Their stories made us want to understand the motivations of the insurgents, beyond the narrative of Islamic extremism. Cabo Delgado is rich in natural resources. But if most of the inhabitants still live in extreme poverty, it is the large international companies that benefit from the wealth of the region.
The insurgency has grown around one of Africa’s largest foreign investments, a $ 20 billion natural gas project managed by French energy giant Total. In March, the insurgents mounted a major attack in Palma, where the project is located, prompting Total to suspend its operations.
TotalEnergies told “PBS NewsHour” that it is committed to ensuring that local communities benefit from the project.
The same insurgency preconditions that exist around the gas project are also developing around one of Cabo Delgado’s most infamous industries, mining. We walked through a forest near Montepuez, Cabo Delgado’s main mining area, to access illegal gold and ruby mines. Multinationals, including the British company Gemfields, have bought rights from the Mozambican government to extract minerals and gems from this region.

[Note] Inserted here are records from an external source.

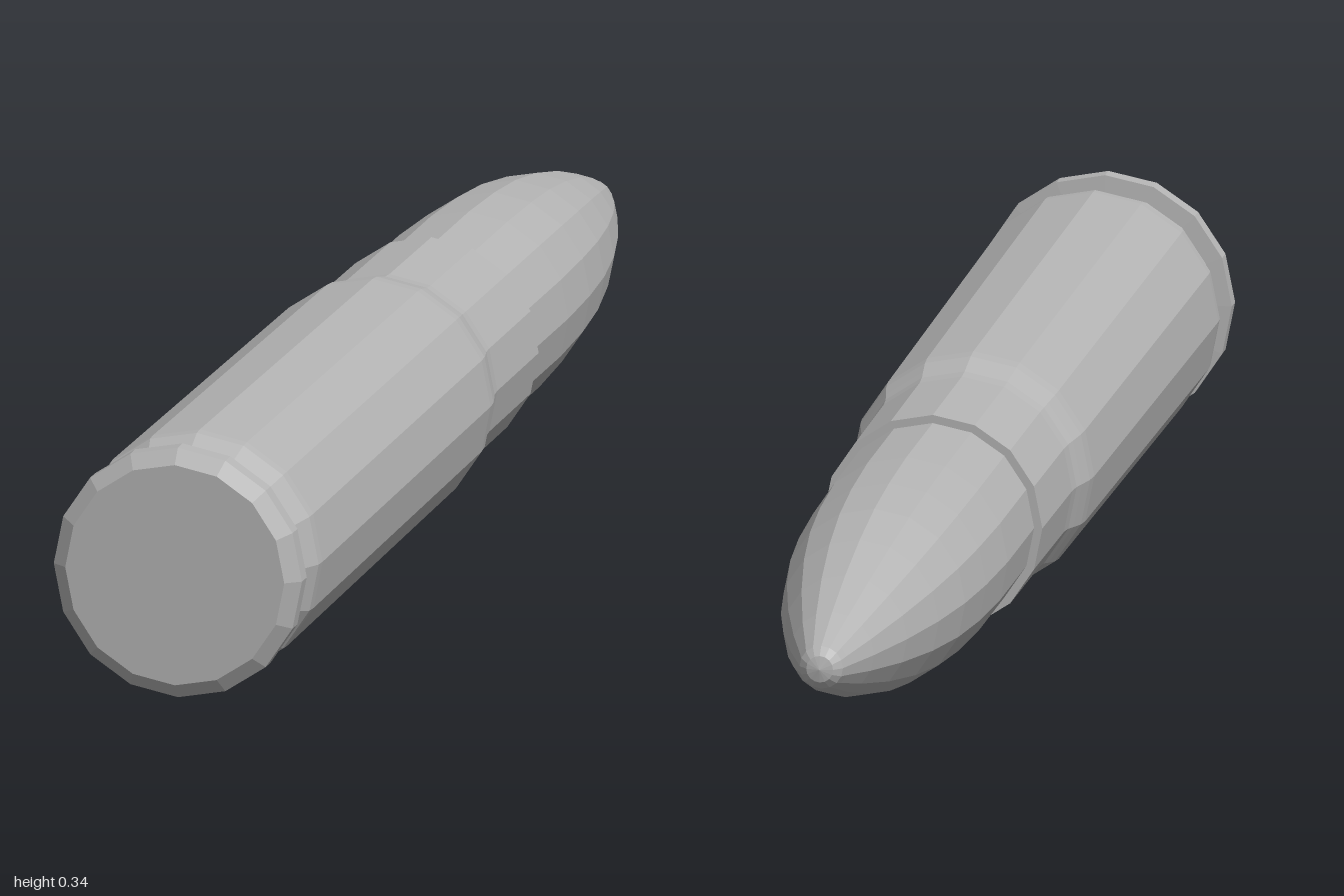
import * as THREE from 'three';

const SIDES = 16;
const RADIUS = 0.17;

export function createModel() {
  const group = new THREE.Group();
  const metal = new THREE.MeshStandardMaterial({ color: 0xb4b4b4, flatShading: true });
  metal.name = 'plain grey metal';

  // Turn a [radius, z] profile, listed from the front (+z) to the back, about the z axis
  function turned(name, profile) {
    const points = profile.map(([r, z]) => new THREE.Vector2(r, -z));
    const geometry = new THREE.LatheGeometry(points, SIDES);
    geometry.rotateX(-Math.PI / 2);
    geometry.translate(0, RADIUS, 0);
    const mesh = new THREE.Mesh(geometry, metal);
    mesh.name = name;
    group.add(mesh);
  }

  // Flat base with a chamfered rim
  turned('baseRim', [[0, 1], [0.15, 1], [0.17, 0.985], [0.17, 0.962], [0.147, 0.96]]);

  // Narrow groove, flaring into the long, slightly tapered body
  turned('groove', [[0.147, 0.96], [0.147, 0.935], [0.167, 0.895]]);
  turned('body', [[0.167, 0.895], [0.168, 0.88], [0.162, 0.06]]);

  // Rounded shoulder and straight neck with an open lip
  turned('shoulder', [[0.162, 0.06], [0.16, 0.04], [0.154, 0.015], [0.15, 0]]);
  turned('neck', [[0.15, 0], [0.148, -0.02], [0.147, -0.22], [0.134, -0.22]]);

  // Curved nose with a small rounded tip
  turned('nose', [
    [0.136, -0.21], [0.136, -0.4], [0.131, -0.52], [0.122, -0.62], [0.106, -0.72],
    [0.083, -0.82], [0.056, -0.91], [0.034, -0.97], [0.029, -0.985], [0.018, -0.996], [0, -1],
  ]);

  return group;
}
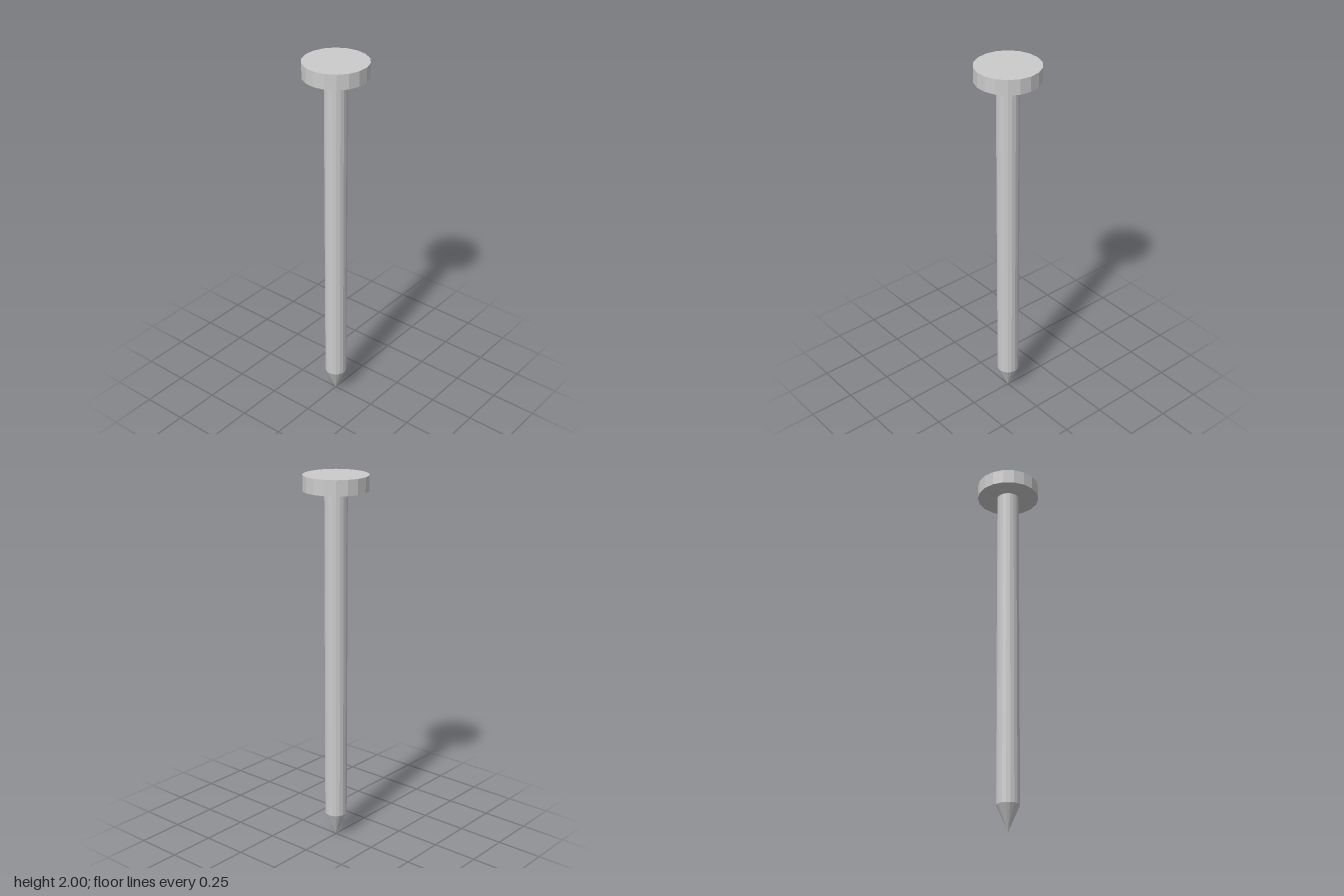
import * as THREE from 'three';

export function createModel() {
  const nail = new THREE.Group();
  nail.name = 'nail';
  const material = new THREE.MeshStandardMaterial({ color: 0xcccccc, flatShading: true });
  const SIDES = 18;

  // One round section between two heights
  function addSection(name, topRadius, bottomRadius, y0, y1, open) {
    const geometry = new THREE.CylinderGeometry(topRadius, bottomRadius, y1 - y0, SIDES, 1, open);
    geometry.translate(0, (y0 + y1) / 2, 0);
    const mesh = new THREE.Mesh(geometry, material);
    mesh.name = name;
    nail.add(mesh);
  }

  // Flat disc head
  addSection('head', 0.17, 0.17, 1.92, 2, false);
  // Long straight shank
  addSection('shank', 0.06, 0.06, 0.135, 1.92, true);
  // Sharp conical point
  addSection('point', 0.06, 0, 0, 0.135, true);

  return nail;
}
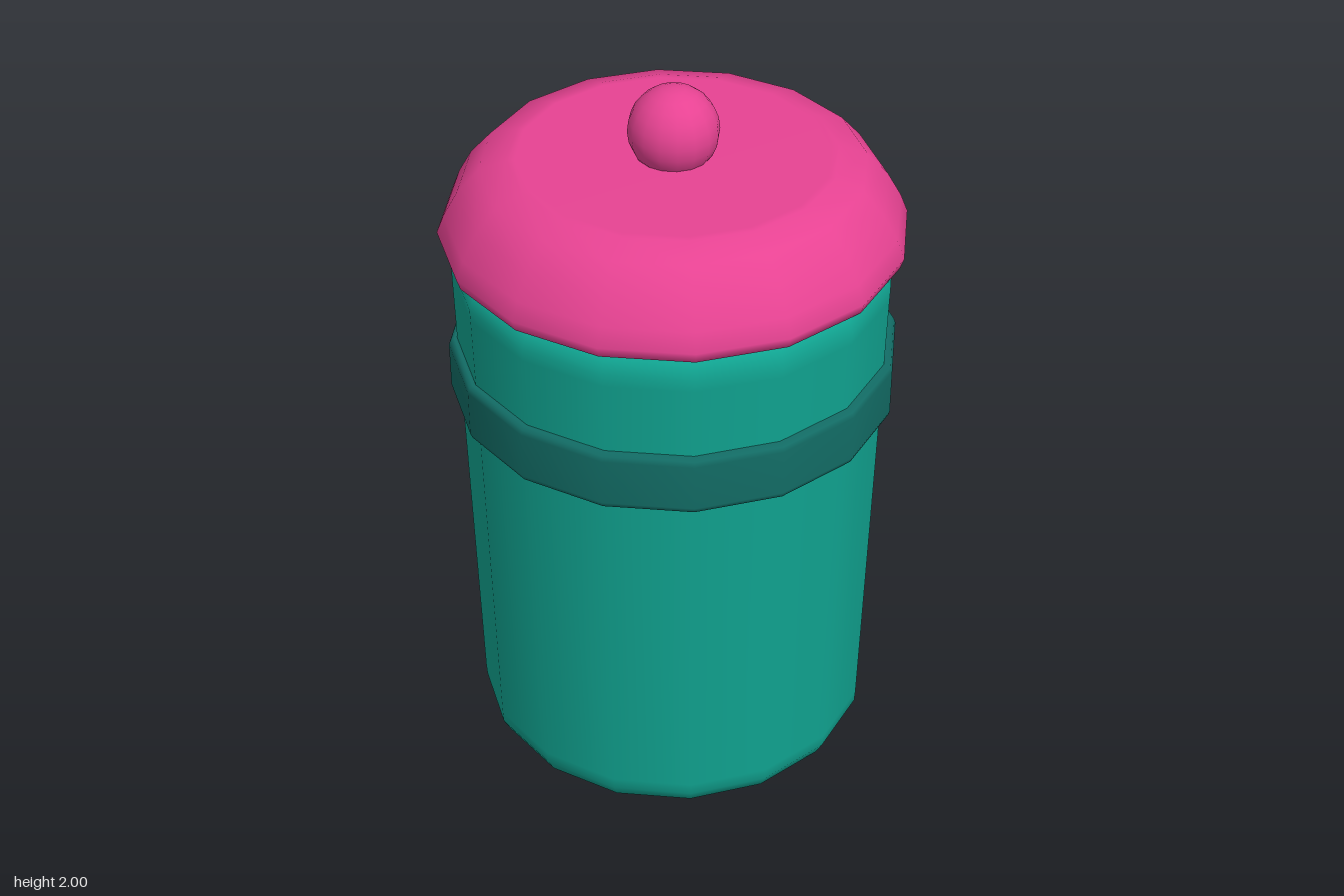
import * as THREE from 'three';

const SIDES = 16;

function material(name, color) {
  const m = new THREE.MeshStandardMaterial({ color });
  m.name = name;
  return m;
}

// Turned part: profile of [radius, y] from bottom to top, outside facing out
function turned(name, profile, mat) {
  const points = profile.map(([r, y]) => new THREE.Vector2(r, y));
  const mesh = new THREE.Mesh(new THREE.LatheGeometry(points, SIDES), mat);
  mesh.name = name;
  return mesh;
}

export function createModel() {
  const teal = material('teal', 0x10a390);
  const darkTeal = material('darkTeal', 0x126c65);
  const pink = material('pink', 0xe84393);
  const jar = new THREE.Group();
  jar.name = 'jar';

  // Tapered body with rounded bottom and shoulder
  jar.add(turned('body', [
    [0, 0], [0.46, 0], [0.485, 0.003], [0.535, 0.025], [0.556, 0.065], [0.558, 0.1],
    [0.588, 1.47], [0.589, 1.505], [0.575, 1.545], [0.53, 1.566], [0.50, 1.57], [0, 1.57],
  ], teal));

  // Raised band around the upper body
  jar.add(turned('band', [
    [0.55, 1.10], [0.592, 1.10], [0.602, 1.106], [0.607, 1.12],
    [0.607, 1.25], [0.602, 1.264], [0.592, 1.27], [0.55, 1.27],
  ], darkTeal));

  // Domed lid with a flat top
  jar.add(turned('lid', [
    [0, 1.57], [0.585, 1.57], [0.61, 1.575], [0.62, 1.605], [0.60, 1.655],
    [0.563, 1.72], [0.505, 1.785], [0.43, 1.81], [0.41, 1.811], [0, 1.811],
  ], pink));

  // Round knob on the lid
  const knob = new THREE.Mesh(new THREE.SphereGeometry(0.12, SIDES, 12), pink);
  knob.name = 'knob';
  knob.position.y = 1.88;
  jar.add(knob);

  return jar;
}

These miners say the presence of large companies has left them little choice but to dig illegally.